China’s record with building its own payment system is less than stellar.
Some banks said they were given only six to eight weeks instead of the customary six months to prepare for an upgrade in the central-bank run China National Advanced Payment System, or CNAPS, causing anguish among its users.
Counter-intuitive coding for processing transactions, ambiguous regulation, heavy demands for information disclosure and the bureaucracy’s poor record in software development are not a good omen for the CIPS, some bankers say.
“It is a big enough project and they underestimated the complexity of it,” said the head of transaction services at a European bank in Hong Kong who declined to be named due to the sensitivity of the subject.
Troubles caused by failed transactions have made some companies consider reverting to the dollar in trade deals, foreign bankers and corporate treasurers at multinational companies say.
One foreign finance executive, who spoke on condition of anonymity, estimated that a yuan clearing transaction is two-and-a-half times more likely to fail than a dollar deal.
Yet teething problems aside, few bankers doubt the new international network will eventually become a major long-term alternative to clearing banks and offshore centers.
Having used granting foreign cities rights to host Chinese clearing banks as a part of its diplomacy, Beijing is playing down such a scenario in public.
Last week, for instance, China and South Korea leaders agreed in Seoul on steps to create a yuan clearing system as part of efforts to strengthen commercial and diplomatic ties.
Chinese bankers say the central bank is trying to assure them that the planned global network will not dent their renminbi business. In private, however, regulators are blunt.
“There will be no need for clearing banks in the future,” said an official with a Chinese regulator who declined to be named as he is not authorized to speak to the media. When asked if offshore yuan clearing centers would also become obsolete once CIPS goes live, he said the new system will provide “alternative channels” for yuan payments.
Robert Minikin, head of Asia foreign exchange strategy at the Standard Chartered Bank in Hong Kong, says granting clearing rights for offshore centers is not so much a commitment from Beijing to preserve their privileged position, but rather a signal of its global ambitions for the yuan.

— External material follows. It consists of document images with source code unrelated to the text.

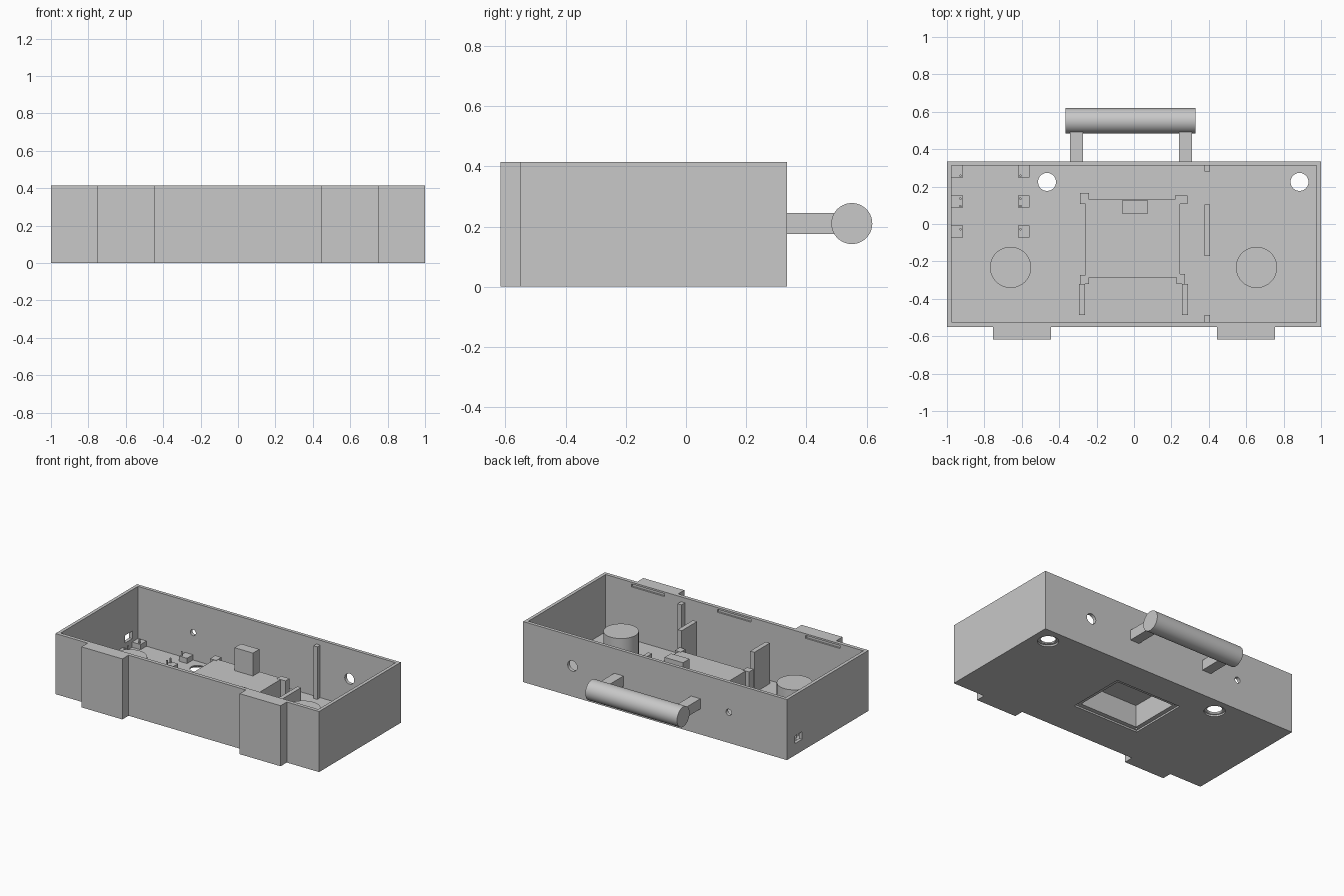
import bpy, math

if "Cube" in bpy.data.objects:
    bpy.data.objects.remove(bpy.data.objects["Cube"])

mat = bpy.data.materials.new("light grey plastic")
mat.diffuse_color = (0.58, 0.58, 0.58, 1)
mat.use_nodes = True
mat.node_tree.nodes["Principled BSDF"].inputs["Base Color"].default_value = mat.diffuse_color


def finish(o, name):
    o.name = name
    o.data.materials.clear()
    o.data.materials.append(mat)
    return o


def box(name, x0, x1, y0, y1, z0, z1):
    bpy.ops.mesh.primitive_cube_add(size=1, location=((x0 + x1) / 2, (y0 + y1) / 2, (z0 + z1) / 2))
    o = bpy.context.object
    o.scale = (x1 - x0, y1 - y0, z1 - z0)
    bpy.ops.object.transform_apply(location=True, rotation=True, scale=True)
    return finish(o, name)


def cyl(name, r, length, center, axis="Z", n=48):
    rot = {"Z": (0, 0, 0), "X": (0, math.pi / 2, 0), "Y": (math.pi / 2, 0, 0)}[axis]
    bpy.ops.mesh.primitive_cylinder_add(vertices=n, radius=r, depth=length, location=center, rotation=rot)
    bpy.ops.object.transform_apply(location=True, rotation=True, scale=True)
    bpy.ops.object.shade_smooth_by_angle(angle=math.radians(30))
    return finish(bpy.context.object, name)


def cut(target, cutter):
    m = target.modifiers.new("cut", "BOOLEAN")
    m.operation, m.solver, m.object = "DIFFERENCE", "EXACT", cutter
    bpy.ops.object.select_all(action="DESELECT")
    bpy.context.view_layer.objects.active = target
    target.select_set(True)
    bpy.ops.object.modifier_apply(modifier=m.name)
    bpy.data.objects.remove(cutter, do_unlink=True)


FLOOR = 0.022
H = 0.415

# Open-topped case
case = box("case_shell", -1, 1, -0.55, 0.335, 0, H)
cut(case, box("cutter", -0.977, 0.977, -0.525, 0.312, FLOOR, H + 0.1))

# Floor holes with counterbores underneath
for x in (-0.465, 0.885):
    cut(case, cyl("cutter", 0.048, 0.2, (x, 0.225, 0)))
    cut(case, cyl("cutter", 0.066, 0.024, (x, 0.225, 0)))

# Back wall holes and left side port
cut(case, cyl("cutter", 0.036, 0.2, (0.627, 0.335, 0.21), "Y"))
cut(case, cyl("cutter", 0.021, 0.2, (-0.559, 0.335, 0.21), "Y"))
cut(case, box("cutter", -1.1, -0.9, 0.17, 0.25, 0.08, 0.132))

# Shallow lid grooves inside the front wall
for x0, x1 in ((0.53, 0.78), (-0.125, 0.13), (-0.80, -0.54)):
    cut(case, box("cutter", x0, x1, -0.537, -0.5, 0.383, 0.403))

# Raised compartment, open from below, with a recessed lip for its cover
cut(case, box("cutter", -0.26, 0.245, -0.285, 0.13, -0.1, 0.012))
comp = box("compartment", -0.26, 0.245, -0.285, 0.13, 0.015, 0.18)
for part in (case, comp):
    cut(part, box("cutter", -0.23, 0.215, -0.255, 0.10, -0.1, 0.165))
    for x in (-0.245, 0.23):
        for y in (-0.27, 0.115):
            cut(part, cyl("cutter", 0.008, 0.2, (x, y, 0), n=16))
box("compartment_block", -0.065, 0.075, 0.055, 0.125, 0.175, 0.337)

# Corner pillars around the compartment
for x0, x1, y0, y1 in ((-0.288, -0.24, 0.108, 0.165), (0.22, 0.285, 0.108, 0.152),
                       (-0.288, -0.24, -0.32, -0.272), (0.228, 0.272, -0.32, -0.268)):
    p = box("corner_pillar", x0, x1, y0, y1, FLOOR - 0.004, 0.182)
    # keep the screw holes open from below
    cut(p, box("cutter", -0.26, 0.245, -0.285, 0.13, 0, 0.176))

# Front feet
for s in (-1, 1):
    a, b = sorted((s * 0.445, s * 0.755))
    box("front_foot", a, b, -0.617, -0.545, 0, H)

# Carry handle
cyl("handle_grip", 0.068, 0.695, (-0.0175, 0.551, 0.21), "X", 64)
for x0, x1 in ((-0.343, -0.273), (0.24, 0.31)):
    box("handle_arm", x0, x1, 0.325, 0.52, 0.175, 0.245)

# Round bosses
for x in (-0.66, 0.655):
    cyl("round_boss", 0.11, 0.21, (x, -0.232, 0.12), n=64)

# Upright plates in front of the compartment
for x0, x1 in ((-0.295, -0.263), (0.257, 0.288)):
    box("upright_plate", x0, x1, -0.487, -0.32, FLOOR - 0.004, 0.30)

# Divider: tall guides at the walls, low rail in the middle
for y0, y1, z1 in ((0.28, 0.318, 0.382), (-0.53, -0.487, 0.382), (-0.17, 0.105, 0.17)):
    box("divider_guide", 0.376, 0.405, y0, y1, FLOOR - 0.004, z1)

# Circuit board stands with locating pins
for x0, x1, px in ((-0.985, -0.913, -0.928), (-0.62, -0.56, -0.607)):
    for y0, y1, pins in ((0.248, 0.318, (0.258,)), (0.087, 0.152, (0.136, 0.096)),
                         (-0.073, -0.008, (-0.028,))):
        box("board_stand", x0, x1, y0, y1, FLOOR - 0.004, 0.058)
        for py in pins:
            cyl("stand_pin", 0.006, 0.05, (px, py, 0.065), n=16)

“It (the global payment system) helps create more of an even playing field for the financial centers outside mainland China.”

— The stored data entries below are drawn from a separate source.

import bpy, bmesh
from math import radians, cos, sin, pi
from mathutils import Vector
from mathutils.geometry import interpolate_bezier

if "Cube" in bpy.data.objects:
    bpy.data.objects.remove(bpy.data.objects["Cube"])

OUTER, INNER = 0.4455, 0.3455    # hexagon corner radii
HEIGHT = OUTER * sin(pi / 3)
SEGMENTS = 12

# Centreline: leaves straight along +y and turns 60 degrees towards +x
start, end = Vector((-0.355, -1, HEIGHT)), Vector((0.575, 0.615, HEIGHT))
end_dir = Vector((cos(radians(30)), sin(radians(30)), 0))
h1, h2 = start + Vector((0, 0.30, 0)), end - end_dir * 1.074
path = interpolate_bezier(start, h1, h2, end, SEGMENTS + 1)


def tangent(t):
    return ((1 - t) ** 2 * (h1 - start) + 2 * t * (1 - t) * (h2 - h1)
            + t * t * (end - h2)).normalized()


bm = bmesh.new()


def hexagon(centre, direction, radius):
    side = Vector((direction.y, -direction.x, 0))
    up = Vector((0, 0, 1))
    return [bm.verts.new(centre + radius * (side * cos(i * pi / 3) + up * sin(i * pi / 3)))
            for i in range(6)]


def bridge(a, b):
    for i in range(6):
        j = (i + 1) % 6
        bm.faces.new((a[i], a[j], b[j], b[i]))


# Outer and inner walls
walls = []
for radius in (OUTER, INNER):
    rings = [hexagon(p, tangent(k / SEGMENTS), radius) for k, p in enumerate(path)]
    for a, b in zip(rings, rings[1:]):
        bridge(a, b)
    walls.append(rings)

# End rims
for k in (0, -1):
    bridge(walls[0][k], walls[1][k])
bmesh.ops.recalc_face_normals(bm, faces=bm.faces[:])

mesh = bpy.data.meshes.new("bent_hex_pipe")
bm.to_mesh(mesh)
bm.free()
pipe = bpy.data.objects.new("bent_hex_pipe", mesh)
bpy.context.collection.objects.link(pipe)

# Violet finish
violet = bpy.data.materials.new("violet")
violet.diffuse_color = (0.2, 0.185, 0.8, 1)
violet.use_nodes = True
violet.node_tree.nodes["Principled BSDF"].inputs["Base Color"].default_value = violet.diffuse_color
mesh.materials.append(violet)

In the meantime, any loss in clearing fees for banks and offshore centers due to competition from CIPS won’t be paltry.
Daily yuan trading volumes have gone up 3-1/2 times since 2010 to $120 billion, the ninth highest, according to a Bank for International Settlements report published last September.
Luxembourg, which signed a deal with China last month that precedes the designation of a yuan clearing bank in the financial hub, is watching the payment network’s progress closely.
Its finance minister Pierre Gramegna, who was in Beijing last week to mark the agreement, said he would discuss the network with Chinese authorities and “listen carefully” to what they say about the timing of its launch.
But he is optimistic that not all is lost for CIPS rivals.
“In the end, it’s the market that decides,” Gramegna said when asked whether clearing banks and centers will soon be irrelevant. “It’s the solution that is the most efficient that players would choose.”
Additional reporting by Pete Sweeney in SHANGHAI; Editing by Tomasz Janowski